:: DATA TO EXAMINE

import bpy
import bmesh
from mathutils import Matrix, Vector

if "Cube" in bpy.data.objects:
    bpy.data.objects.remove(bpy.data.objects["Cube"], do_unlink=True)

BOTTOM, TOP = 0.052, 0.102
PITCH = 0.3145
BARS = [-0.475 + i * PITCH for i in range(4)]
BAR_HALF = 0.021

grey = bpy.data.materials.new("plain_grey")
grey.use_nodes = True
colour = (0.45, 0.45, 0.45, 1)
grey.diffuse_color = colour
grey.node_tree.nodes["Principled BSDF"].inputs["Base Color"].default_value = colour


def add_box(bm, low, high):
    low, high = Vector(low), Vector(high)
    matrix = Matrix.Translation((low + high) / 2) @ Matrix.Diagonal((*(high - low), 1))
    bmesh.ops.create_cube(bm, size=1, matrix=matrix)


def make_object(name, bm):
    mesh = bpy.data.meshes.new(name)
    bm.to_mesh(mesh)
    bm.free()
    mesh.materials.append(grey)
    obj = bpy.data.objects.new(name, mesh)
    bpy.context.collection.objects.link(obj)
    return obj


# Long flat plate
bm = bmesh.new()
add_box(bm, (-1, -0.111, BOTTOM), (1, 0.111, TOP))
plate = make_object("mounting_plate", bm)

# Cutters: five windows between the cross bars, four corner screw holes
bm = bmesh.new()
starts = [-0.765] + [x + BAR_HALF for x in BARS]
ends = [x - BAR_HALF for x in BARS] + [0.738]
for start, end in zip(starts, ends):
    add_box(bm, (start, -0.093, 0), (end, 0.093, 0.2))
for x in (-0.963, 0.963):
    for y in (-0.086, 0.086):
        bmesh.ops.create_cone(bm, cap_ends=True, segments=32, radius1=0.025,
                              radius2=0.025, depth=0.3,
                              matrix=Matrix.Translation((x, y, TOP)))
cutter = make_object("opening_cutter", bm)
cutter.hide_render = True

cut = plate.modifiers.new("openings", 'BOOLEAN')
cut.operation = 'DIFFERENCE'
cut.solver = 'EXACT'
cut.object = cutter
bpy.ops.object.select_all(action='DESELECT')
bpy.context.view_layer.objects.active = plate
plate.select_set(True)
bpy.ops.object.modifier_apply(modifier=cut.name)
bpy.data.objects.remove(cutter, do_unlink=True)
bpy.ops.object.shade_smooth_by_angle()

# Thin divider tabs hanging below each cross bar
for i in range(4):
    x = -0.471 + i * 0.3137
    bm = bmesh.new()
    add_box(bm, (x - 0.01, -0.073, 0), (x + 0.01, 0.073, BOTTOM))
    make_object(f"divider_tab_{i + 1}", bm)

::::

**WORK REQUIRED:** Show every line of the records above that contains the word "True".

**EXERCISE ANSWER:**
    bpy.data.objects.remove(bpy.data.objects["Cube"], do_unlink=True)
grey.use_nodes = True
        bmesh.ops.create_cone(bm, cap_ends=True, segments=32, radius1=0.025,
cutter.hide_render = True
plate.select_set(True)
bpy.data.objects.remove(cutter, do_unlink=True)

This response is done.